The future of technology policy and the related implications for Silicon Valley businesses and consumers have not garnered major headlines during the debates or ad buys from SuperPACs. Candidates have generally focused on other issues, such as reducing the nation’s deficit, jobs, and energy independence. But because of its impact on the national economy, technology should play a larger role in the national discussion. From software developers and app makers, to infrastructure providers and carriers, this November 6th will be pivotal.
America’s technology sector is light years from where it was a decade ago. We’ve even made huge strides since the last presidential election. Today, 1 out of every 4 new patents goes to California, with half of those going to Silicon Valley. Innovations from unlicensed spectrum, like Bluetooth and WiFi, account for approximately $50 billion of the U.S. economy. A recent Application Developers Alliance and CTIA (The Wireless Association) study said the app economy has created 151,900 jobs in California, with an economic impact of more than $8 billion. In April 2011, Netflix reached 23.6 million subscribers in the United States, solidifying a new era in online video. And Facebook recently surpassed one billion users. It’s clear that much is at stake.

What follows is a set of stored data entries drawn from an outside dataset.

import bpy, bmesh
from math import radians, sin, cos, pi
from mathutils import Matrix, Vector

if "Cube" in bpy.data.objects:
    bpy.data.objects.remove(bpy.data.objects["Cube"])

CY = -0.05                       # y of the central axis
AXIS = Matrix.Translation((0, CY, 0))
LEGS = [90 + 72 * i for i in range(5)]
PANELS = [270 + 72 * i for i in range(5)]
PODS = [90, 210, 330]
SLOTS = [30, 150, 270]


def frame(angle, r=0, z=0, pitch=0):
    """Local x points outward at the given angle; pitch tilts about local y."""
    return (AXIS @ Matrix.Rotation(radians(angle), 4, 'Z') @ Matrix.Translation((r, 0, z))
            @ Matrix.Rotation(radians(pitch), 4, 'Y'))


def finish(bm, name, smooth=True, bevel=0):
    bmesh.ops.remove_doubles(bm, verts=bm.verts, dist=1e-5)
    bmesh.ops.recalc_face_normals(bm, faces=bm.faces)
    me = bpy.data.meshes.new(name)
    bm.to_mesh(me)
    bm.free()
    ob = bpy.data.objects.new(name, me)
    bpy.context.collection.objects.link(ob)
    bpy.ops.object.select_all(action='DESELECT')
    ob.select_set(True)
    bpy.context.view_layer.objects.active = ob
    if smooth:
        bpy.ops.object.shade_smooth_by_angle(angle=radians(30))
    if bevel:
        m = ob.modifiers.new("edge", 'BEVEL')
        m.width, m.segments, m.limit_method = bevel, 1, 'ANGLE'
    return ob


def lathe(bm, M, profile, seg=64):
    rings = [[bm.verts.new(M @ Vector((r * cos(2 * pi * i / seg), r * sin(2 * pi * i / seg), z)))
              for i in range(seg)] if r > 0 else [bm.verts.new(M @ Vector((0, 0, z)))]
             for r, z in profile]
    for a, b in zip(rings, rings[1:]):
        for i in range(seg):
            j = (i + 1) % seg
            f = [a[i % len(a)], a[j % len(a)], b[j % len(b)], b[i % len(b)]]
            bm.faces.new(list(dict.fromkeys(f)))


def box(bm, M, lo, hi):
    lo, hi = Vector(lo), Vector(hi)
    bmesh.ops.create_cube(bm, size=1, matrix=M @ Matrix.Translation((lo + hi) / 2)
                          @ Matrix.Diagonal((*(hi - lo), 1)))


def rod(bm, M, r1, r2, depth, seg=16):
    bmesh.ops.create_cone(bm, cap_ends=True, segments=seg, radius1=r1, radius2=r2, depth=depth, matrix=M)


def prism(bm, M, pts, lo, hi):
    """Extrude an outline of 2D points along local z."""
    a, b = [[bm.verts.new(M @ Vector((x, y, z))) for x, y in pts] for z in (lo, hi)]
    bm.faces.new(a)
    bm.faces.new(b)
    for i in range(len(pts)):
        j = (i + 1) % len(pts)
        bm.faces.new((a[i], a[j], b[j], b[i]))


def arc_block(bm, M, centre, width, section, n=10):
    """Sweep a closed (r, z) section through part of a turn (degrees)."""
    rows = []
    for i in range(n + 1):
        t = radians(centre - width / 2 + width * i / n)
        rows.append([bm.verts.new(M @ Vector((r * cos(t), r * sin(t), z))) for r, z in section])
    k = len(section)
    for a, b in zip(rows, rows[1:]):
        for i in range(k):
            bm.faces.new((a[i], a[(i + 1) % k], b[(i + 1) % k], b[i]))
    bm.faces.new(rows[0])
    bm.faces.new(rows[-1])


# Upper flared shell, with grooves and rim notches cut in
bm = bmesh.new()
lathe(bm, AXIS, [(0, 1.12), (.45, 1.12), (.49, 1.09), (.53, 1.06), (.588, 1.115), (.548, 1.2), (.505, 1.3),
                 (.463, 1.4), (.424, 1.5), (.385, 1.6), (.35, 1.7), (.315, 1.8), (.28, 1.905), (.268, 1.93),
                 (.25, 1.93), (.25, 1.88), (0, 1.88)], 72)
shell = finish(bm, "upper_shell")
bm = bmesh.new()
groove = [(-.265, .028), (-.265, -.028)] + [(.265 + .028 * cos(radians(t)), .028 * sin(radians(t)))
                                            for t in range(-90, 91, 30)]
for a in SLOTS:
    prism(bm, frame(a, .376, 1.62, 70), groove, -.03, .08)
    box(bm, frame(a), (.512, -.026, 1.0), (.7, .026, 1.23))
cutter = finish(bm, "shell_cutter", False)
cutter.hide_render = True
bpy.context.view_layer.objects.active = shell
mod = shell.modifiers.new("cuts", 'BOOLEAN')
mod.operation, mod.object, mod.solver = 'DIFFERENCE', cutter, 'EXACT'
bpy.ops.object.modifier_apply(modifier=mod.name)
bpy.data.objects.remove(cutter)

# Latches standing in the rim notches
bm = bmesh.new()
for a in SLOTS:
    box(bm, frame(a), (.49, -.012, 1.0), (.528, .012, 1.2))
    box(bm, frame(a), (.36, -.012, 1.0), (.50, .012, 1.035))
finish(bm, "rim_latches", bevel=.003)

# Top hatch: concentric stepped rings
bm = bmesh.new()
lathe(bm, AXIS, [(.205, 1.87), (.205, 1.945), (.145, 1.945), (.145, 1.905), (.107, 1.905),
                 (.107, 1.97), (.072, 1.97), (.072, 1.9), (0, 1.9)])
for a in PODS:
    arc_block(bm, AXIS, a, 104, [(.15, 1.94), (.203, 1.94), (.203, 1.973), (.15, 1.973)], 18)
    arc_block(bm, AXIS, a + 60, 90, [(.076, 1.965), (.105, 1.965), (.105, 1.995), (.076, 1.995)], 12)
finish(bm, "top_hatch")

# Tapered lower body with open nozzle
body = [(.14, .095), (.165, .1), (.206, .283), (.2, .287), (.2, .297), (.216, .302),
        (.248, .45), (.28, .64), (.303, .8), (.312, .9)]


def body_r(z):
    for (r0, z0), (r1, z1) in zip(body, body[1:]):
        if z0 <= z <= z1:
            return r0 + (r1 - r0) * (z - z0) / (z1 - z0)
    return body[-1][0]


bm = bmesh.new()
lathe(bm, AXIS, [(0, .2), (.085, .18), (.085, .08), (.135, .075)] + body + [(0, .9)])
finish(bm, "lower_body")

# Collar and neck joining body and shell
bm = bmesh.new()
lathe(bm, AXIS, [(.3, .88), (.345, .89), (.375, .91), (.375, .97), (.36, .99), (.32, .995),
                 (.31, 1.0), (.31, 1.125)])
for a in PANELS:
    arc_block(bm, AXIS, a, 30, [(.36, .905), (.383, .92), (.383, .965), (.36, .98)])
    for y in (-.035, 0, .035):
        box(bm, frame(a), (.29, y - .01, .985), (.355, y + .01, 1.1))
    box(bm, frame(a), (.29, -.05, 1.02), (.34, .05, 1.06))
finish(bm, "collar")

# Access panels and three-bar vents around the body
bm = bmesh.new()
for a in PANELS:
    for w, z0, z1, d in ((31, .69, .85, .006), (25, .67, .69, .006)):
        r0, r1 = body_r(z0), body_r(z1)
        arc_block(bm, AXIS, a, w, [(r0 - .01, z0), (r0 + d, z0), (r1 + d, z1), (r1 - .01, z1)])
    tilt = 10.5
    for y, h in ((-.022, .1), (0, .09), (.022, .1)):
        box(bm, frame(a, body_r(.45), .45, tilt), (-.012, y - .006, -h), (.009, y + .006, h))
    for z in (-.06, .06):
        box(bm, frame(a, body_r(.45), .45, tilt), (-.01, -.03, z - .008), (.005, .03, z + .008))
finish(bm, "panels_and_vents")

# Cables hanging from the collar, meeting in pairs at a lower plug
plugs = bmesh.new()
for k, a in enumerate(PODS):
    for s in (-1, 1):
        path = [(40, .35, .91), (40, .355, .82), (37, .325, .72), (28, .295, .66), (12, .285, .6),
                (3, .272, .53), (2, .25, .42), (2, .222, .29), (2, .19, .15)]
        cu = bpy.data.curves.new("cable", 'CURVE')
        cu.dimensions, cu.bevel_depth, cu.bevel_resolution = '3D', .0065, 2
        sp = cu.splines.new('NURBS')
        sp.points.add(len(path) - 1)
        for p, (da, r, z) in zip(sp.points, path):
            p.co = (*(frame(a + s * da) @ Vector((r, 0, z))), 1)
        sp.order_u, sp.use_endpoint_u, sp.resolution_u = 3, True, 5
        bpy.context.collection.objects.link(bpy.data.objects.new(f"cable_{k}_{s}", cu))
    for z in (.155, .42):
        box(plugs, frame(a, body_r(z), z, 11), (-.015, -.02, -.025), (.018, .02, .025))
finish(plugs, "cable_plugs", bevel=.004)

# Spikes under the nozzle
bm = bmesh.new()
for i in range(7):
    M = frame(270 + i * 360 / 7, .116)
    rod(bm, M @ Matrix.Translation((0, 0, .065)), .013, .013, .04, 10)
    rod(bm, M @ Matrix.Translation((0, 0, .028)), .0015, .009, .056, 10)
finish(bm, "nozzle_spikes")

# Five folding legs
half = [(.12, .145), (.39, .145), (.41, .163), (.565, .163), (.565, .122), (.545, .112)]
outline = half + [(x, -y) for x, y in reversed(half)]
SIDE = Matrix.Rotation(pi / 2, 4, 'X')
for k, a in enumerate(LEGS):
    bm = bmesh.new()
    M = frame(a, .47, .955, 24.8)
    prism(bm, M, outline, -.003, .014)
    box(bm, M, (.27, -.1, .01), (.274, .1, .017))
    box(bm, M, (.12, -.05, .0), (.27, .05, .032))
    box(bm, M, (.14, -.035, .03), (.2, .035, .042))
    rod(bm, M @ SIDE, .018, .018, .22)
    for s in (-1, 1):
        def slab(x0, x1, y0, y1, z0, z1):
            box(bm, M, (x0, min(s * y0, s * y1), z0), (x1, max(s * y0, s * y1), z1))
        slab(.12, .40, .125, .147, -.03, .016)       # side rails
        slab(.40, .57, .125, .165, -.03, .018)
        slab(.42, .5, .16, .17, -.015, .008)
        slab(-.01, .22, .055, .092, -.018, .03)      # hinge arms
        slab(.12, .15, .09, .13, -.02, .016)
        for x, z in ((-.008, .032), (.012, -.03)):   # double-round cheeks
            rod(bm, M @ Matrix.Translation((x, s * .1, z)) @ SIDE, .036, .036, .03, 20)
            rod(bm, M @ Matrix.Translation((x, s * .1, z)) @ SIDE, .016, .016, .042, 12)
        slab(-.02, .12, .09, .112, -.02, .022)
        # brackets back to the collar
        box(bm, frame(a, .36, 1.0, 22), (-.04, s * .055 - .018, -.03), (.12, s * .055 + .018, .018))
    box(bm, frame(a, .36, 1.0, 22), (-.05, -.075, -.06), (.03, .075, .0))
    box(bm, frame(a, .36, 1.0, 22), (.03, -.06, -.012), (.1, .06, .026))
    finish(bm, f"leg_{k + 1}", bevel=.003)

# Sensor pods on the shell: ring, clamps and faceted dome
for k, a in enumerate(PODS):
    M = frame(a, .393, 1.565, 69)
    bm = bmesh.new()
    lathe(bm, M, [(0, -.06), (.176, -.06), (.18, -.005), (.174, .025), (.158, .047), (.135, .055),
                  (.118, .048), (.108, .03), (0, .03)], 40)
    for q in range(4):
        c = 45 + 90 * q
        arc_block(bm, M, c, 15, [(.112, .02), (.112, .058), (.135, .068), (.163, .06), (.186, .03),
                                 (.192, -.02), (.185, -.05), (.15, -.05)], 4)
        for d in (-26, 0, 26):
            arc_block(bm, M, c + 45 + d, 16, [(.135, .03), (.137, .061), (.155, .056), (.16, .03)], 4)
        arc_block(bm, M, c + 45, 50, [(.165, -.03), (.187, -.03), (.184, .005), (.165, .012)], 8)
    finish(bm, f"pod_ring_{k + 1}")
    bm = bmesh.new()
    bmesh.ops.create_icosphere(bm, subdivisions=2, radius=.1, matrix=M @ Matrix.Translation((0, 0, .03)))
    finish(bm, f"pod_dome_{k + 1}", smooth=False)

Silicon Valley companies are recognizing these stakes. Critical infrastructure companies have weighed in with both parties on cybersecurity legislation, while simultaneously anticipating an Executive Order from President Obama. Hardware developers are duking it out in the courts over patent disputes, waiting for real patent reform in Congress. Wireless carriers are vying to gobble up as much wireless spectrum as possible in order to meet the insatiable appetites of consumers for the latest in wireless technology and services. One startup company CEO recently told me that he would double his workforce to 40 if he could find individuals with STEM education backgrounds.
What ultimately matters for the Silicon Valley ecosystem is not what each party platform promises. Both platforms share similar core values: the need for more workers with STEM backgrounds; allowing foreign-born innovators and students to put their talents to work in the U.S.; keeping the Internet free and open; and promoting broadband access and deployment.. How each party intends to fulfill these promises will be what’s essential. Democrats believe in strong public-private partnerships to foster, not inhibit, progress on important issues affecting the tech community. Republicans believe the solution is to trust in the risks and rewards that come with investing in the free market.
Whether an app developer, a smartphone user, an engineer, or someone with a great idea, every day the American people have an opportunity to help shape the future of our technology landscape. This November 6th will be no different.